======== Provided entries ========

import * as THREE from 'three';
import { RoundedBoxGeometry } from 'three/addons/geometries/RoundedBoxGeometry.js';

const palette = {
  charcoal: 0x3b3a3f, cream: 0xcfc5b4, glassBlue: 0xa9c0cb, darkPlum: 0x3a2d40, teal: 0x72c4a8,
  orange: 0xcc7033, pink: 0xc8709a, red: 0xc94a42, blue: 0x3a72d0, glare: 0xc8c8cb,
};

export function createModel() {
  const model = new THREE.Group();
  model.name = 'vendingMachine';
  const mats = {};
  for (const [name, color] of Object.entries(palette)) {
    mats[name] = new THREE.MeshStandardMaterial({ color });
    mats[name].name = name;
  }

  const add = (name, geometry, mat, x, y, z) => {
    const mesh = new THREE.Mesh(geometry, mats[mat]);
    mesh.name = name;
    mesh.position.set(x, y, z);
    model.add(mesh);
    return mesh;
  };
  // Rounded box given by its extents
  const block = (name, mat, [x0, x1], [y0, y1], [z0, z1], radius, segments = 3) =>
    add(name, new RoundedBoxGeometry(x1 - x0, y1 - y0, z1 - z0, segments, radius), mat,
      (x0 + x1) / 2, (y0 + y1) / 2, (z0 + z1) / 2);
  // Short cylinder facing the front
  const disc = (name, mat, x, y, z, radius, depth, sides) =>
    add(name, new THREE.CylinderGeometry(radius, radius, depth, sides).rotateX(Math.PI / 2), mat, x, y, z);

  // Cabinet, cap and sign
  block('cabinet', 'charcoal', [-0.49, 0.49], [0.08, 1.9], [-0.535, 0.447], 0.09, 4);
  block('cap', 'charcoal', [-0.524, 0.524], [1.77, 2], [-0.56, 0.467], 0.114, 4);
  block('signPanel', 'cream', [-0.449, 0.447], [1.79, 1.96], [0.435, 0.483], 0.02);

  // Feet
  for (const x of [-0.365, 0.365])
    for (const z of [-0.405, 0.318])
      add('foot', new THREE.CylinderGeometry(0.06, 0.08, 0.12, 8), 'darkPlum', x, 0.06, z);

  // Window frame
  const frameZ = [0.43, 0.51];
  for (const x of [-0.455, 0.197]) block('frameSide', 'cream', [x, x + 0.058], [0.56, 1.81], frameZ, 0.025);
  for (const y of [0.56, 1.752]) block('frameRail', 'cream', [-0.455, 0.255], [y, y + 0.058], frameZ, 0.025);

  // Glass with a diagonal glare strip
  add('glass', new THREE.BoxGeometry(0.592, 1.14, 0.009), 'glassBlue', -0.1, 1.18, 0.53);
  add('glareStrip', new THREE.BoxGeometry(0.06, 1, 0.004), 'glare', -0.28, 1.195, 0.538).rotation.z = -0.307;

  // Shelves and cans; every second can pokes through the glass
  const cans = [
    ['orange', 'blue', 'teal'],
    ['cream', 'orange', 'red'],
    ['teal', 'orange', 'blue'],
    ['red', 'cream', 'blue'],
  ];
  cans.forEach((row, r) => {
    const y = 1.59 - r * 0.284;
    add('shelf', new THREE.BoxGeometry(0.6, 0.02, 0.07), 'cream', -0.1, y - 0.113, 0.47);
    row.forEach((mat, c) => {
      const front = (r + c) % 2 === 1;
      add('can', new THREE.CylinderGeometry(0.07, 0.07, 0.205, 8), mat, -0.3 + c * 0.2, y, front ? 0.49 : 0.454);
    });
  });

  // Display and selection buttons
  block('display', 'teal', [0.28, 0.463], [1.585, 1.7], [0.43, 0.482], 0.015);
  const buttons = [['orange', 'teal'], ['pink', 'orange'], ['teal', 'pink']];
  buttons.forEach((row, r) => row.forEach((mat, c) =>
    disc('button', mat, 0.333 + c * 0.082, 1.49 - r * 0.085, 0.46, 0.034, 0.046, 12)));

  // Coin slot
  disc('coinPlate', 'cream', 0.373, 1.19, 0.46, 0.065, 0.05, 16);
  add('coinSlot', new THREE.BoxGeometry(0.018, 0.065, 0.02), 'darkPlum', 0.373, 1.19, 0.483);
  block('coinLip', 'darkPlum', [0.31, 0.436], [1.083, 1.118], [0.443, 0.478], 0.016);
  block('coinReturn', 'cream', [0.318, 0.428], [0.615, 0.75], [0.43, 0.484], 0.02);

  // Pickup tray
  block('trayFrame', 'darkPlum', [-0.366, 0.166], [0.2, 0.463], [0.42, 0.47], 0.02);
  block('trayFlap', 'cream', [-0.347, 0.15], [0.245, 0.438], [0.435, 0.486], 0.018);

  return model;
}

========

**Assignment:** Report the number of lines in the material above that contain "cream". Nothing else is wanted.

**Task output:** 10